The motorcycle community of RAAF Williamtown proudly participated in the inaugural Hunter-Port Stephens Black Dog 1-Dayer charity motorcycle ride on Sunday 17 March 2019.  The purpose of the event was to promote the national conversation about depression
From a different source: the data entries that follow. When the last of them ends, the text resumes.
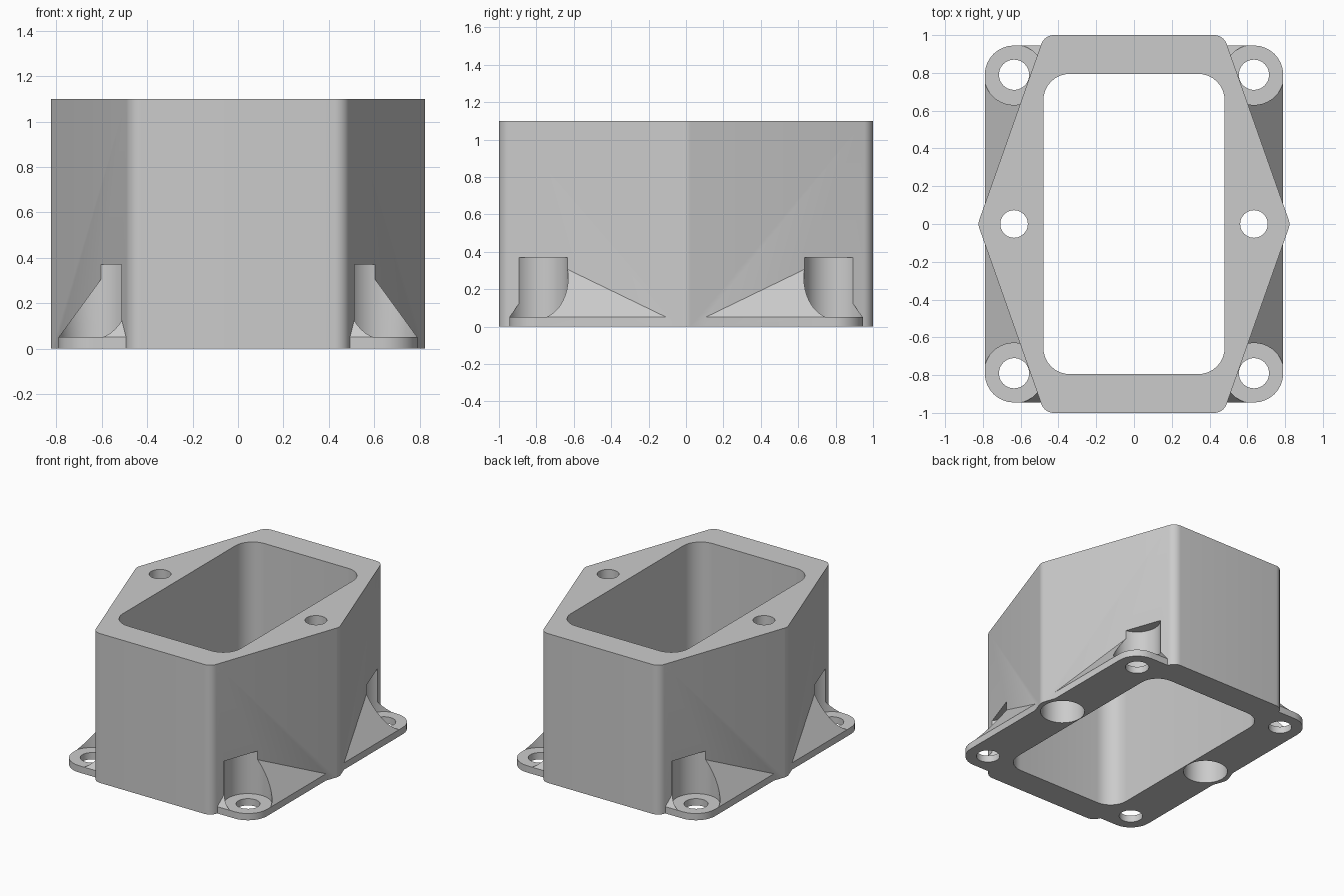
import bpy, bmesh
from math import cos, sin, tan, pi, atan2
from mathutils import Vector

cube = bpy.data.objects.get("Cube")
if cube:
    bpy.data.objects.remove(cube)

grey = bpy.data.materials.new("light_grey")
grey.use_nodes = True
colour = (0.6, 0.6, 0.6, 1)
grey.diffuse_color = colour
grey.node_tree.nodes["Principled BSDF"].inputs["Base Color"].default_value = colour

HEIGHT, PLATE = 1.1, 0.05
BOLT_X, BOLT_Y = 0.635, 0.79


def rounded(points, radius, steps=8):
    """Round every corner of a convex counter-clockwise polygon."""
    out = []
    for i, p in enumerate(points):
        p = Vector(p)
        a = (Vector(points[i - 1]) - p).normalized()
        b = (Vector(points[(i + 1) % len(points)]) - p).normalized()
        half = a.angle(b) / 2
        centre = p + (a + b).normalized() * radius / sin(half)
        start = p + a * radius / tan(half) - centre
        begin, sweep = atan2(start.y, start.x), pi - 2 * half
        for k in range(steps + 1):
            t = begin + sweep * k / steps
            out.append(centre + radius * Vector((cos(t), sin(t))))
    return out


def rectangle(x, y):
    return [(-x, -y), (x, -y), (x, y), (-x, y)]


def circle(x, y, radius, sides=40):
    return [(x + radius * cos(2 * pi * k / sides),
             y + radius * sin(2 * pi * k / sides)) for k in range(sides)]


def loft(name, layers):
    """Closed solid through (profile, height) layers with matching counts."""
    bm = bmesh.new()
    rings = [[bm.verts.new((p[0], p[1], z)) for p in prof] for prof, z in layers]
    for low, high in zip(rings, rings[1:]):
        for i in range(len(low)):
            j = (i + 1) % len(low)
            bm.faces.new((low[i], low[j], high[j], high[i]))
    bm.faces.new(rings[0][::-1])
    bm.faces.new(rings[-1])
    bmesh.ops.recalc_face_normals(bm, faces=bm.faces)
    mesh = bpy.data.meshes.new(name)
    bm.to_mesh(mesh)
    bm.free()
    mesh.materials.append(grey)
    obj = bpy.data.objects.new(name, mesh)
    bpy.context.collection.objects.link(obj)
    return obj


def prism(name, profile, low, high):
    return loft(name, [(profile, low), (profile, high)])


def combine(target, tool, operation):
    mod = target.modifiers.new(tool.name, "BOOLEAN")
    mod.operation, mod.solver, mod.object = operation, "EXACT", tool
    bpy.context.view_layer.objects.active = target
    bpy.ops.object.modifier_apply(modifier=mod.name)
    bpy.data.objects.remove(tool)


# Six-sided housing wall
hexagon = [(-0.474, -1), (0.474, -1), (0.827, 0),
           (0.474, 1), (-0.474, 1), (-0.827, 0)]
housing = prism("housing", rounded(hexagon, 0.07), 0, HEIGHT)

# Mounting plate with sloped gussets rising into the wall
foot = rounded(rectangle(0.79, 0.945), 0.155)
peak = rounded(rectangle(0.564, 0.724), 0.01)
combine(housing, loft("mounting_flange", [(foot, 0), (foot, PLATE), (peak, 0.36)]), "UNION")

# Main opening
combine(housing, prism("opening", rounded(rectangle(0.48, 0.795), 0.14), -0.1, 1.2),
        "DIFFERENCE")

# Corner bolt holes with screw head clearance, and lid screw holes
for sx in (-1, 1):
    x = sx * BOLT_X
    for sy in (-1, 1):
        y = sy * BOLT_Y
        combine(housing, prism("bolt_clearance", circle(x, y, 0.16), PLATE, 0.37), "DIFFERENCE")
        combine(housing, prism("bolt_hole", circle(x, y, 0.08), -0.1, 0.2), "DIFFERENCE")
    combine(housing, prism("lid_counterbore", circle(x, 0, 0.15), -0.1, 0.8), "DIFFERENCE")
    combine(housing, prism("lid_screw_hole", circle(x, 0, 0.073), 0.5, 1.2), "DIFFERENCE")

# Smooth fillets with crisp edges
bpy.ops.object.select_all(action="DESELECT")
housing.select_set(True)
bpy.context.view_layer.objects.active = housing
bpy.ops.object.shade_smooth_by_angle(angle=pi / 9)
The motorcycle community of RAAF Williamtown proudly participated in the inaugural Hunter-Port Stephens Black Dog 1-Dayer charity motorcycle ride on Sunday 17 March 2019.
 
The purpose of the event was to promote the national conversation about depression and suicide prevention.
 
For participants from RAAF Williamtown, it was also about showing their support for current and former ADF members who have been affected by mental health issues either directly, or via a loved one.
 
Number 77 Squadron Armament Non-commissioned Officer, Corporal (CPL) Ade Rolfe was part of this year’s planning team and has been the local base ride co-ordinator for three of four previous Black Dog Rides he completed in Central Coast NSW.
 
CPL Rolfe described the first Black Dog Ride for the Hunter-Port Stephens region, supported by the local Military Brotherhood Motorcycle Club, as a huge success with over 300 participants.
 
“It was an outstanding event, not only in terms of numbers, but it was great to hear “Are you okay?” being asked among the crowd, which highlights that men and women are openly talking about how they really are,” CPL Rolfe said.
 
“The black dog ride means a lot to me personally, and having dealt with some traumas that life has thrown my way, it’s important to me to be supporting others close by that are struggling too.”
 
On a previous Black Dog Ride that CPL Rolfe participated in, his then Commanding Officer, Wing Commander (WGCDR) Terry Pridham expressed the importance of maintaining close links within the Defence community, particularly during and after transition from the ADF.
 
“As a Defence Force, we need to ensure that we maintain close ties with those in our Defence ‘family’ who depart the Service, but never depart the Defence family,” WGCDR Pridham said.
 
“Those still serving can provide support and assistance to those who have left, to ease their transition and to maintain their network of contacts, and those who have left can advise those still serving on how best to make the transition to civilian life and not make the same mistakes they have.”
 
In alignment with this sentiment, Black Dog Ride participants agreed the biggest take-away from the event was that, as friends, family members and colleagues of people who may be suffering from depression and mental illness, awareness comes when we learn to recognise the signs or just ask that question: ‘Are you okay?’ or say, ‘Let’s have a chat,’ when things don’t appear right.